A Guide To Tele Gear, Better Face Shots and Another World
By Josh Madsen
It is the best turn on snow, the telemark turn that is. But maybe you haven’t figured that out yet. I’m sure you’ve seen those freeheelers dancing down the mountain in a sort of alternating lunging motion. To most it’s intriguing, yet for many the desire to try it is met with obstacles, like: Where do I find gear? Who will teach me? Is it difficult? The answers are simple, and you might find yourself on a set of telemark skis sooner than you expected.
Myth Busting is priority number one when you are thinking about taking up tele turns. Yes, the turn is more dynamic and requires more motion than an alpine turn, but any semi-athletic person can easily pick it up. It’s not as hard as it looks. Next time you’re sitting at home or your office stand up and do a lunge. Then from that lunging position step forward into another lunge. Repeat and continue and you have yourself the makings of the telemark turn. Adding snow to the equation requires balance in motion, which like most new things only requires a little practice.

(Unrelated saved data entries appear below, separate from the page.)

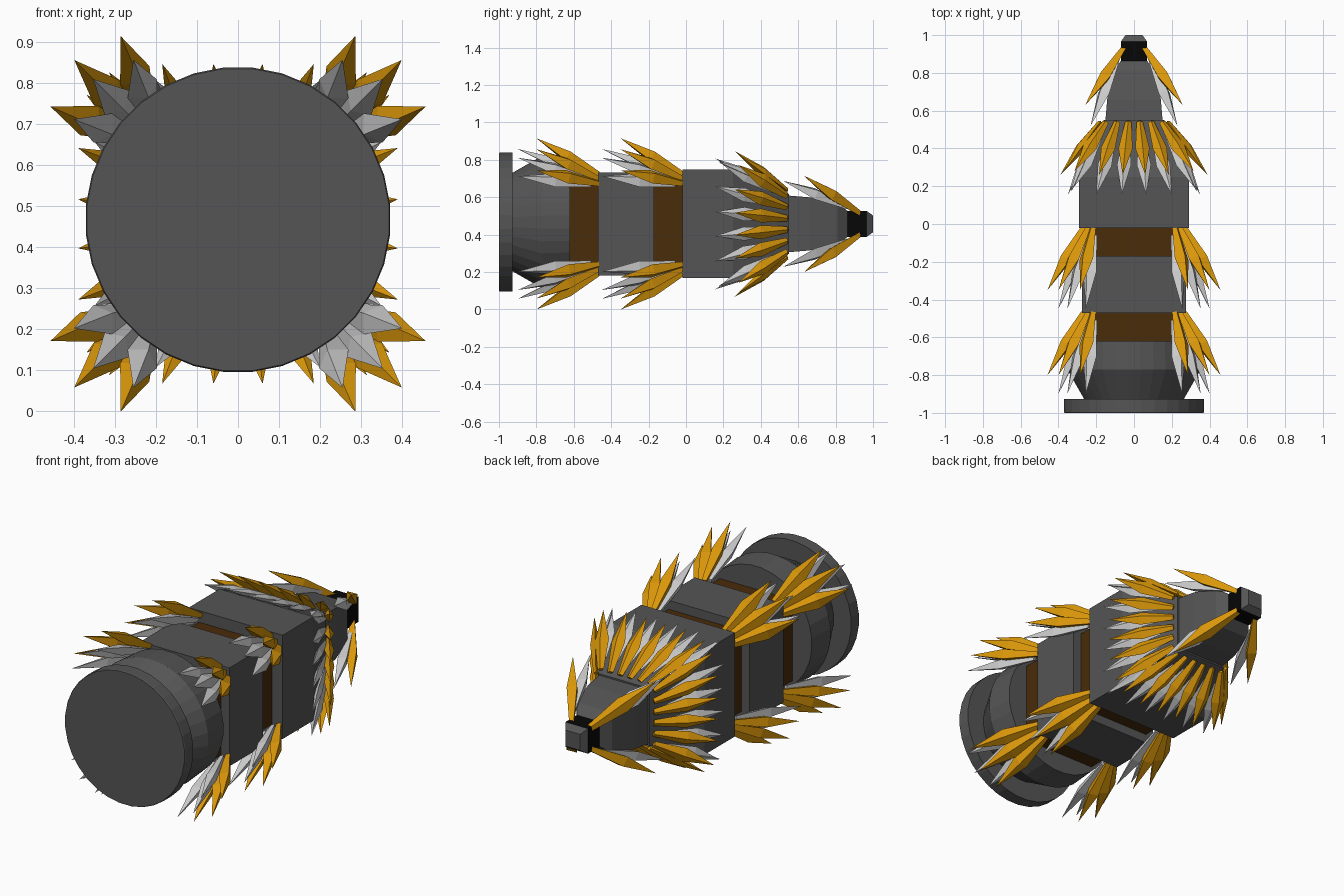
import bpy, bmesh, math
from mathutils import Vector

if "Cube" in bpy.data.objects:
    bpy.data.objects.remove(bpy.data.objects["Cube"])

CZ = 0.457  # height of the long axis


def mat(name, r, g, b):
    m = bpy.data.materials.new(name)
    m.diffuse_color = (r, g, b, 1)
    m.use_nodes = True
    m.node_tree.nodes["Principled BSDF"].inputs["Base Color"].default_value = m.diffuse_color
    return m


GREY = mat("dark_grey", 0.09, 0.09, 0.09)
BLACK = mat("black", 0.002, 0.002, 0.002)
BROWN = mat("brown", 0.066, 0.025, 0.003)
GOLD = mat("gold", 0.70, 0.31, 0.003)
SILVER = mat("silver", 0.60, 0.60, 0.60)


def finish(bm, name, material):
    bmesh.ops.recalc_face_normals(bm, faces=bm.faces)
    me = bpy.data.meshes.new(name)
    bm.to_mesh(me)
    bm.free()
    me.materials.append(material)
    ob = bpy.data.objects.new(name, me)
    bpy.context.collection.objects.link(ob)
    return ob


def loft(name, profile, sides, material, cz=CZ):
    """Closed solid along y; profile = (y, half size). Four sides gives a square."""
    bm = bmesh.new()
    k = math.sqrt(2) if sides == 4 else 1
    rings = []
    for y, r in profile:
        ring = []
        for i in range(sides):
            a = 2 * math.pi * (i + 0.5) / sides
            ring.append(bm.verts.new((r * k * math.cos(a), y, cz + r * k * math.sin(a))))
        rings.append(ring)
    for p, q in zip(rings, rings[1:]):
        for i in range(sides):
            j = (i + 1) % sides
            bm.faces.new((p[i], p[j], q[j], q[i]))
    bm.faces.new(rings[0])
    bm.faces.new(rings[-1])
    return finish(bm, name, material)


def blade(bm, base, tip, out, width, thick):
    """Long faceted feather with a ridge, pointed at the tip."""
    base, tip, out = Vector(base), Vector(tip), Vector(out)
    d = (tip - base).normalized()
    side = d.cross(out).normalized()
    up = side.cross(d).normalized()
    rings = []
    for t, s in ((0, 0.45), (0.5, 1.0)):
        c = base.lerp(tip, t)
        rings.append([bm.verts.new(c + o * s) for o in
                      (side * width / 2, up * thick / 2, -side * width / 2, -up * thick / 2)])
    end = bm.verts.new(tip)
    for i in range(4):
        j = (i + 1) % 4
        bm.faces.new((rings[0][i], rings[0][j], rings[1][j], rings[1][i]))
        bm.faces.new((rings[1][i], rings[1][j], end))
    bm.faces.new(rings[0])


def polar(r, deg, y):
    a = math.radians(deg)
    return Vector((r * math.cos(a), y, CZ + r * math.sin(a)))


def corner_blades(name, material, spread, base, tip, width, thick):
    """Fans of feathers on the four corners; base and tip = (radius, y)."""
    bm = bmesh.new()
    for corner in (45, 135, 225, 315):
        for s in spread:
            a = corner + s
            out = polar(1, a, 0) - Vector((0, 0, CZ))
            r = tip[0] + (0.025 if s == 0 and len(spread) > 1 else 0)
            blade(bm, polar(base[0], corner + s * 0.45, base[1]),
                  polar(r, a, tip[1]), out, width, thick)
    return finish(bm, name, material)


def collar(name, material, base, tip, lat_base, lat_tip, width, thick):
    """Feathers along each side of the square; base and tip = (distance out, y)."""
    bm = bmesh.new()
    for k in range(4):
        a = k * math.pi / 2
        o = Vector((math.cos(a), 0, math.sin(a)))
        l = Vector((-math.sin(a), 0, math.cos(a)))
        c = Vector((0, 0, CZ))
        for b, t in zip(lat_base, lat_tip):
            for s in (-1, 1):
                drop = 0.02 if t > 0.28 else 0
                p = c + o * base[0] + l * b * s + Vector((0, base[1], 0))
                q = c + o * (tip[0] - drop) + l * t * s + Vector((0, tip[1] + drop, 0))
                blade(bm, p, q, o + l * s * t, width, thick)
    return finish(bm, name, material)


# round end
loft("end_disc", [(-1, 0.37), (-0.995, 0.373), (-0.927, 0.373)], 32, GREY, 0.467)
loft("round_flare", [(-0.927, 0.265), (-0.77, 0.355), (-0.62, 0.345)], 32, GREY, 0.467)

# square body with recessed brown bands
loft("rear_band", [(-0.63, 0.225), (-0.46, 0.225)], 4, BROWN)
loft("middle_block", [(-0.47, 0.275), (-0.17, 0.275)], 4, GREY)
loft("forward_band", [(-0.18, 0.225), (-0.01, 0.225)], 4, BROWN)
loft("forward_block", [(-0.02, 0.29), (0.25, 0.29), (0.55, 0.16)], 4, GREY)

# tapering neck and tip
loft("neck", [(0.54, 0.152), (0.66, 0.142), (0.81, 0.11), (0.87, 0.065)], 4, GREY)
loft("tip_block", [(0.86, 0.07), (0.965, 0.07)], 4, BLACK)
loft("tip_cap", [(0.965, 0.07), (1.0, 0.045)], 4, GREY)

# corner feathers on the body
for label, y in (("rear", -0.47), ("forward", -0.02)):
    corner_blades(label + "_gold_feathers", GOLD, (-13, 0, 13),
                  (0.345, y), (0.54, y - 0.33), 0.085, 0.07)
    corner_blades(label + "_silver_feathers", SILVER, (-12.5, 0, 12.5),
                  (0.335, y - 0.04), (0.475, y - 0.43), 0.085, 0.06)

# feather collar around the neck
collar("collar_gold_feathers", GOLD, (0.18, 0.54), (0.39, 0.26),
       (0.03, 0.09, 0.15), (0.06, 0.185, 0.315), 0.075, 0.05)
collar("collar_silver_feathers", SILVER, (0.21, 0.47), (0.35, 0.155),
       (0.04, 0.11, 0.18), (0.065, 0.2, 0.335), 0.075, 0.04)

# feathers at the tip
corner_blades("tip_gold_feathers", GOLD, (0,), (0.08, 0.93), (0.365, 0.63), 0.085, 0.07)
corner_blades("tip_silver_feathers", SILVER, (0,), (0.13, 0.86), (0.325, 0.52), 0.085, 0.06)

Renting Tele Gear is simple in Utah. For example, several shops in Salt Lake City, including Wasatch Touring and Wild Rose, can get you completely outfitted for around $35 dollars. Be sure to ask questions about proper fit and performance as you are being outfitted, and seek out the gear for the type of skiing you do. Someone coming from a hard-charging alpine skiing or snowboard background may be looking for a completely different experience in terms of performance than someone who wants to make carving turns on a groomer. There is telemark gear to fit every type of situation and skier.
Buying Gear is like choosing a significant other. Something that looks good at first might be something you are fighting with later. So take the time to get to know what is on your feet. This is especially important with freeheel gear since each binding and boot has a completely different flex and feel to it.
Another important thing to consider is technology. Most boots and bindings you see are based on the traditional 75-millimeter square toe on the boot that shares a Nordic or cross-country ski background. These continue to improve and are completely adequate for any type of skiing. However, in more recent years companies like the Norwegian brand—Rottefella—have challenged the traditional norm with the NTN binding and boot system. This newer system incorporates adjustable tension, brakes and the ability to release. Whatever tickles your fancy, take the time to demo the gear before you buy it.
Backcountry vs. Resort is a common topic of conversation when it comes to telemark, and for good reason. The telemark binding can open up the endless possibilities of the backcountry and all the untouched powder that Utah has to offer. But don’t let this fool you into thinking that telemark and backcountry are synonymous, because they’re not. Telemark turns can be enjoyed below the depths of overhead powder or laying down deep carves on the corduroy. In fact, learning to drop your knee at a resort may be easier, as groomed runs—and the repetition of lifts—could help reduce the intimidation factor you may find hiking and skiing soft snow in the backcountry. If you do go into the backcountry, be sure to have the proper training and equipment that go along with being in avalanche-prone areas.
Acquiring Instruction is key to having a great freeheel experience and can help avoid any confusion about technique. “A lesson can provide confidence and give you a new bag of tricks to use on the mountain,” says Beaver Mountain Tele Instructor Darin Swenson. Beaver Mountain, like most resorts, provides instruction for those seeking information on how to telemark. They even host an annual telemark festival that takes place this year February 25–27. Participants can take lessons and meet telemark skiers from around the area.
At whichever resort you decide to visit, expect instruction to cost anywhere from $60 for a group workshop to $200 for a two-hour one-on-one lesson. There are even two fully-functioning kids’ programs for youngsters looking to drop knees at Canyons and Alta.
Whether you are looking for a new challenge, or just another way to enjoy the mountains, 2011 might just be the year to venture into a new world and see what the hype around freeheel skiing is all about.
Josh Madsen is the Editor of Telemark Skier Magazine and started freeheeling in 1994 when he decided to read a book called Cross Country Downhill. He travels most of the year promoting, writing and filming telemark culture around the world.